Finance Minister Pravin Gordhan gave an update on the status of one of South Africa’s most controversial new taxes – the proposed “sugar” tax in his 2017 Budget speech. The National Department of Health (NDoH) believes that “taxes are an excellent mediator of consumer behavior”. Some of the revenue from the tax will be used to support health-promotion interventions as part of a strategy to fight non-communicable diseases caused by poor diet, according to Treasury.
Herewith an article by BusinessTech with more detail in this regard:
Finance Minister Pravin Gordhan has delivered his 2017 budget speech introducing a host of new tax and finance adjustments for 2017.
While the majority of the budget focused on the implementation of transformation within South Africa’s economy and a renewed focus on growth, Gordhan also gave an update on the status of one of South Africa’s most controversial new taxes – the proposed “sugar” tax.
According to Gordhan, further consultations were taking place on the tax on sugary beverages and the proposed design was being revised to include both intrinsic and added sugars.
“Further consultations are currently taking place on the tax on sugary beverages. Arising from these discussions, and working closely with the Department of Health, the proposed design has been revised to include both intrinsic and addeds,” said Gordhan.

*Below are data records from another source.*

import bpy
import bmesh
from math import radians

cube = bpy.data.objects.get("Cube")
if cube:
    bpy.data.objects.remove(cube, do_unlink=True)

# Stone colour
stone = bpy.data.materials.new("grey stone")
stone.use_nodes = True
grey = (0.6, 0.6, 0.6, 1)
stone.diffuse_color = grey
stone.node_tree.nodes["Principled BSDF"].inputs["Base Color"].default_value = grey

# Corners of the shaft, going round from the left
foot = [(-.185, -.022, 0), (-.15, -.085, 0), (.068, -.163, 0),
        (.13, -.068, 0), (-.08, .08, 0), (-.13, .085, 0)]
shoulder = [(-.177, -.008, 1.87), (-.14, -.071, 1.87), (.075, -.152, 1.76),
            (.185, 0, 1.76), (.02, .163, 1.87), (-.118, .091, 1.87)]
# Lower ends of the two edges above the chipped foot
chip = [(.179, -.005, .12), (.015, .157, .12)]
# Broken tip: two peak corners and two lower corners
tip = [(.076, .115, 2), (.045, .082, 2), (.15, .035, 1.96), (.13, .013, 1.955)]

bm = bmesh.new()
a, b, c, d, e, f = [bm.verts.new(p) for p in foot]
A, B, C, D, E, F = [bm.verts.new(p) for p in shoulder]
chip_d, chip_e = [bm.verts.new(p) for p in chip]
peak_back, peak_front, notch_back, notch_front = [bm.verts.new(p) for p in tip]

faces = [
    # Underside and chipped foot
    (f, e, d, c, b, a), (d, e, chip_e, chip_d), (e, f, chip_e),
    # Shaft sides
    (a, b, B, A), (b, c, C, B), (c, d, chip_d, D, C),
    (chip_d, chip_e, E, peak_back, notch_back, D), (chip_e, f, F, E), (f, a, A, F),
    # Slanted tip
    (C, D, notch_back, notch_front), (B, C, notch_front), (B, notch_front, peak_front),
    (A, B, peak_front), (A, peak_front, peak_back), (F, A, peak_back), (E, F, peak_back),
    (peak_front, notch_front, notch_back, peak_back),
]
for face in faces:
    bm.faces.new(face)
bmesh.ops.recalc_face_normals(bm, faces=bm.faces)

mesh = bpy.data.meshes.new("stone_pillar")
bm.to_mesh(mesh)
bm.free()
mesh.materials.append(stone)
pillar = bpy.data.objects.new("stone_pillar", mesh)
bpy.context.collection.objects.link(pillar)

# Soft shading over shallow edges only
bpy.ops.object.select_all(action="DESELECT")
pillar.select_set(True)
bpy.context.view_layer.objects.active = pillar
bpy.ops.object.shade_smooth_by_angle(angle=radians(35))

The tax will be implemented later this year once details are finalised and the legislation is passed.The proposed carbon tax and its date of implementation will be considered further in Parliament this year.
“The tax will be implemented later this year once details are finalised and the legislation is passed,” Gordhan concluded.

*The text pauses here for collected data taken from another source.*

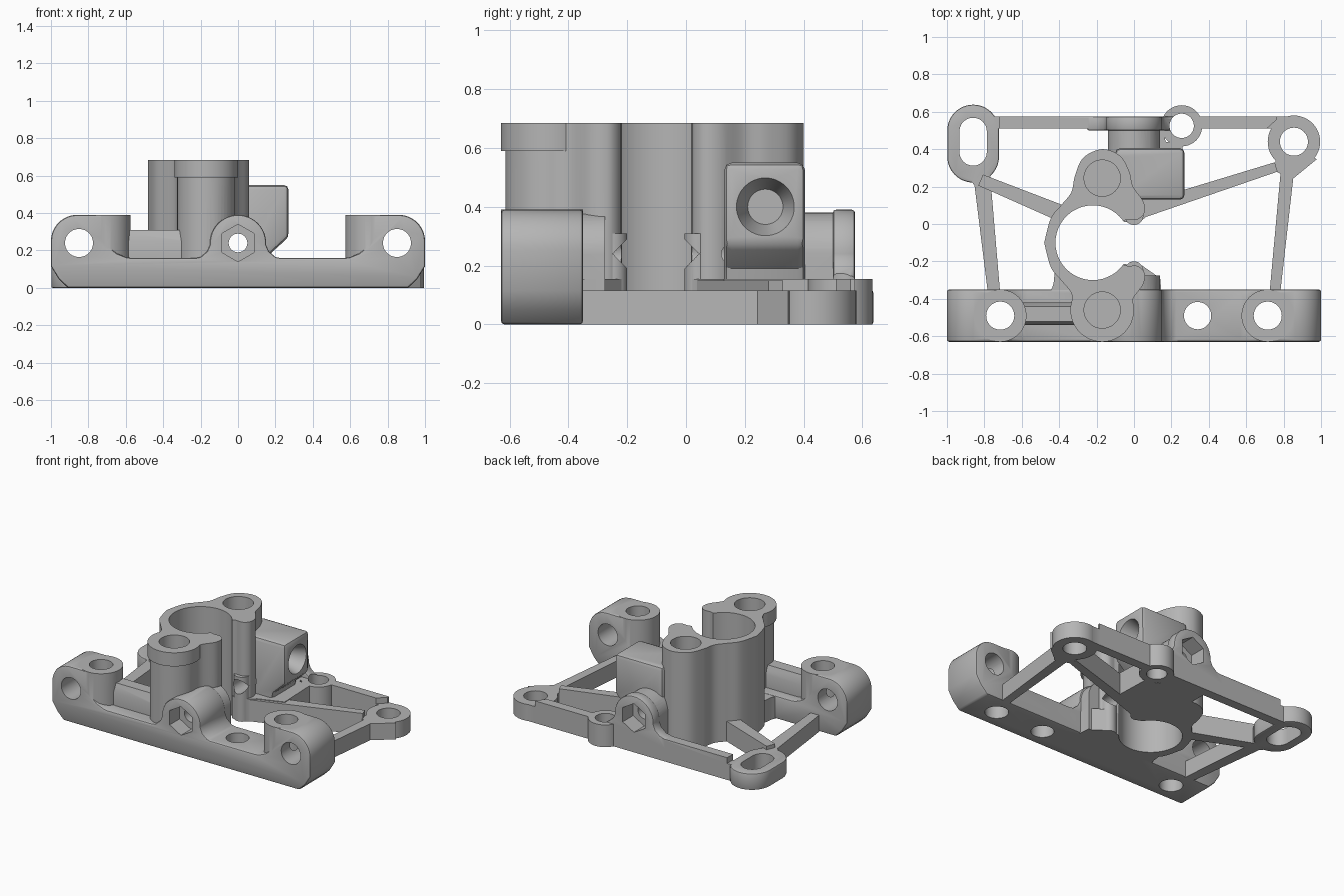
import bpy, bmesh, math
from mathutils import Vector

cube = bpy.data.objects.get("Cube")
if cube:
    bpy.data.objects.remove(cube, do_unlink=True)

grey = bpy.data.materials.new("plain_grey")
grey.use_nodes = True
GREY = (0.46, 0.46, 0.46, 1)
grey.diffuse_color = GREY
grey.node_tree.nodes["Principled BSDF"].inputs["Base Color"].default_value = GREY


def apply(obj, mod):
    bpy.context.view_layer.objects.active = obj
    bpy.ops.object.modifier_apply(modifier=mod.name)


def arc(cx, cy, r, start=0, end=360, n=48):
    full = end - start == 360
    steps = n if full else n + 1
    return [(cx + r * math.cos(math.radians(start + (end - start) * i / n)),
             cy + r * math.sin(math.radians(start + (end - start) * i / n)))
            for i in range(steps)]


def smooth(pts, n=6):
    """Smooth curve through a few guide points."""
    p = [Vector(q) for q in [pts[0]] + pts + [pts[-1]]]
    out = []
    for a, b, c, d in zip(p, p[1:], p[2:], p[3:]):
        for i in range(n):
            t = i / n
            out.append(tuple(0.5 * (2 * b + (c - a) * t + (2 * a - 5 * b + 4 * c - d) * t * t
                                    + (3 * b - a - 3 * c + d) * t ** 3)))
    return out + [pts[-1]]


def prism(name, pts, lo, hi, axis="z", bevel=0):
    """Closed outline extruded along one axis."""
    place = {"z": lambda u, v, t: (u, v, t),
             "y": lambda u, v, t: (u, t, v),
             "x": lambda u, v, t: (t, u, v)}[axis]
    bm = bmesh.new()
    face = bm.faces.new([bm.verts.new(place(u, v, lo)) for u, v in pts])
    ext = bmesh.ops.extrude_face_region(bm, geom=[face])["geom"]
    bmesh.ops.translate(bm, vec=place(0, 0, hi - lo),
                        verts=[g for g in ext if isinstance(g, bmesh.types.BMVert)])
    bmesh.ops.recalc_face_normals(bm, faces=bm.faces)
    mesh = bpy.data.meshes.new(name)
    bm.to_mesh(mesh)
    bm.free()
    obj = bpy.data.objects.new(name, mesh)
    bpy.context.collection.objects.link(obj)
    if bevel:
        mod = obj.modifiers.new("bevel", "BEVEL")
        mod.width, mod.segments = bevel, 2
        mod.limit_method, mod.angle_limit = "ANGLE", math.radians(40)
        apply(obj, mod)
    return obj


def post(name, x, y, r, lo, hi):
    return prism(name, arc(x, y, r), lo, hi)


def spoke(name, p, q, w0, w1, h):
    p, q = Vector(p), Vector(q)
    side = (q - p).normalized().orthogonal()
    return prism(name, [tuple(v) for v in (p + side * w0, q + side * w1,
                                           q - side * w1, p - side * w0)], 0, h)


def combine(body, tool, op):
    mod = body.modifiers.new("combine", "BOOLEAN")
    mod.object, mod.operation, mod.solver = tool, op, "MANIFOLD"
    apply(body, mod)
    bpy.data.objects.remove(tool, do_unlink=True)


TOP, FRONT, BAR_BACK, BACK = 0.685, -0.63, -0.35, 0.575

# Front bar with a raised, rounded ear at each end
half = ([(0.91, 0), (0.96, 0.05), (1, 0.115)] + arc(0.86, 0.25, 0.14, 0, 90, 12)
        + [(0.72, 0.39), (0.72, 0.27), (0.69, 0.22), (0.65, 0.185), (0.6, 0.165), (0.57, 0.16)])
body = prism("mounting_bracket", half + [(-x, z) for x, z in reversed(half)],
             FRONT, BAR_BACK, "y", 0.012)

parts = []
for s in (-1, 1):
    parts.append(prism("ear_post", arc(s * 0.715, -0.49, 0.14), 0.05, 0.39))

# Rod bosses at the front and the back
boss = ([(0.25, 0.08), (0.25, 0.155), (0.2, 0.165), (0.165, 0.195), (0.15, 0.23)]
        + arc(0, 0.24, 0.15, 0, 90, 12))
boss += [(-x, z) for x, z in reversed(boss[:-1])]
parts.append(prism("front_boss", boss, FRONT, BAR_BACK, "y", 0.01))
core = [(0.14, 0)] + arc(0, 0.24, 0.14, 0, 180, 24) + [(-0.14, 0)]
parts.append(prism("front_boss_core", core, -0.5, -0.275, "y"))
parts.append(prism("back_boss", boss, 0.5, BACK, "y", 0.01))
parts.append(prism("back_boss_core", core, 0.3, 0.56, "y"))

# Split clamp tower, mirrored about its own centre line
MID = -0.1
outline = smooth([(-0.48, MID), (-0.445, 0.03), (-0.39, 0.1), (-0.335, 0.17), (-0.315, 0.26),
                  (-0.27, 0.355), (-0.17, 0.4), (-0.075, 0.365), (-0.025, 0.28),
                  (-0.005, 0.2), (0.05, 0.12), (0.055, 0.06), (0.02, 0.025), (-0.03, 0.025)])
outline += [(-0.12, 0), (-0.3, MID)]
outline += [(x, 2 * MID - y) for x, y in reversed(outline[1:-1])]
parts.append(prism("clamp_tower", outline, 0, TOP))
parts.append(post("front_screw_post", -0.17, -0.46, 0.155, 0, TOP))
parts.append(post("front_screw_collar", -0.17, -0.46, 0.17, 0.59, TOP))
parts.append(post("back_clamp_tip", 0, 0.045, 0.05, 0, 0.31))
parts.append(post("front_clamp_tip", 0, -0.25, 0.05, 0, 0.31))

# Rib from the tower to the ear
parts.append(prism("ear_rib", [(-0.54, 0.1), (-0.42, 0.1), (-0.42, 0.25), (-0.44, 0.31),
                               (-0.52, 0.31), (-0.54, 0.25)], -0.65, -0.2, "x"))

# Side block for the clamp screw
parts.append(prism("screw_block", [(-0.1, 0.55), (0.27, 0.55), (0.27, 0.27), (0.18, 0.19),
                                   (0.15, 0.05), (-0.1, 0.05)], 0.13, 0.405, "y", 0.025))

# Floor webs round the tower
parts.append(prism("front_web", [(-0.46, -0.4), (0.15, -0.4), (0.14, -0.29), (0.04, -0.22),
                                 (-0.3, -0.2), (-0.42, -0.22), (-0.43, -0.32)], 0, 0.155))
parts.append(prism("back_web", [(-0.1, 0.02), (0.02, 0.0), (0.1, 0.07), (0.27, 0.13),
                                (0.26, 0.42), (0.17, 0.44), (0.14, 0.54), (-0.14, 0.54),
                                (-0.14, 0.3)], 0, 0.155))

# Open back frame: lugs, rail and spokes
slot = arc(-0.86, 0.5, 0.138, 0, 180, 24) + arc(-0.86, 0.36, 0.138, 180, 360, 24)
parts.append(prism("slotted_lug", slot, 0, 0.115, bevel=0.008))
parts.append(post("corner_lug", 0.855, 0.44, 0.14, 0, 0.115))
parts.append(post("rail_lug", 0.255, 0.525, 0.11, 0, 0.155))
parts.append(prism("back_rail", [(-0.72, 0.51), (0.71, 0.51), (0.765, 0.56), (0.765, BACK),
                                 (-0.72, BACK)], 0, 0.155))
parts.append(prism("rail_end", [(-0.8, 0.51), (0.86, 0.51), (0.86, BACK), (-0.8, BACK)], 0, 0.115))
parts.append(spoke("left_diagonal", (-0.82, 0.235), (-0.36, 0.045), 0.032, 0.045, 0.14))
parts.append(spoke("left_side_spoke", (-0.815, 0.27), (-0.745, -0.4), 0.045, 0.032, 0.115))
parts.append(spoke("right_diagonal", (0.76, 0.305), (0.05, 0.075), 0.026, 0.04, 0.15))
parts.append(spoke("right_side_spoke", (0.825, 0.33), (0.75, -0.4), 0.036, 0.028, 0.115))
parts.append(spoke("slot_lug_foot", (-0.86, 0.36), (-0.825, 0.215), 0.1, 0.03, 0.115))
parts.append(spoke("corner_lug_foot", (0.87, 0.4), (0.8, 0.26), 0.12, 0.05, 0.115))

for part in parts:
    combine(body, part, "UNION")

# Bores, slots and pockets
cuts = [post("clamp_bore", -0.22, MID, 0.2, -0.1, 0.8),
        post("bar_hole", 0.34, -0.49, 0.073, -0.1, 0.5),
        post("corner_lug_hole", 0.855, 0.44, 0.075, -0.1, 0.5),
        post("rail_lug_hole", 0.255, 0.525, 0.065, -0.1, 0.5),
        prism("lug_slot", arc(-0.86, 0.495, 0.073, 0, 180, 24)
              + arc(-0.86, 0.385, 0.073, 180, 360, 24), -0.1, 0.5),
        prism("rod_hole", arc(0, 0.24, 0.05, n=32), -0.8, 0.8, "y")]
for s in (-1, 1):
    cuts.append(post("ear_vertical_hole", s * 0.715, -0.49, 0.075, -0.1, 0.5))
    cuts.append(prism("ear_cross_hole", arc(s * 0.85, 0.24, 0.075), -0.8, -0.3, "y"))
for y in (-0.46, 0.245):
    cuts.append(post("tower_pocket", -0.17, y, 0.097, 0.35, 0.8))
for y in (-0.69, 0.46):
    cuts.append(prism("nut_pocket", arc(0, 0.24, 0.1, 30, 390, 6), y, y + 0.17, "y"))
bpy.ops.mesh.primitive_cone_add(vertices=48, radius1=0.06, radius2=0.1, depth=0.12,
                                location=(0.215, 0.27, 0.4), rotation=(0, math.pi / 2, 0))
cuts.append(bpy.context.object)
for cut in cuts:
    combine(body, cut, "DIFFERENCE")

# Finish
body.data.materials.clear()
body.data.materials.append(grey)
for f in body.data.polygons:
    f.material_index = 0
bpy.ops.object.select_all(action="DESELECT")
body.select_set(True)
bpy.context.view_layer.objects.active = body
bpy.ops.object.shade_smooth_by_angle(angle=math.radians(30))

Government originally proposed that these drinks be taxed at a rate of 2.29 cents per gram of sugar, with the idea that drinks with large amounts of added sugar will be more taxed more.
Drinks which contain natural sugars – like unsweetened milk and 100% fruit juice – would not be taxed while sugar-sweetened drinks of which the sugar content is not disclosed on the packaging would be taxed at a fixed sugar level of 50 grams per 330 ml.
According to Gordhan the new tax will now look at both intrinsic and added sugars when calculating the tax.
According to a report by BusinessDay, Treasury deputy director-general Ismail Momoniat told journalists that Treasury had also proposed a new threshold that would make the first 4g of sugar per 100ml beverage exempt from the sugar tax.
He also noted that 100% fruit juices and milk products would still be considered exempt from the tax.
Full credit for the above article goes to BusinessTech and their team of staff writers.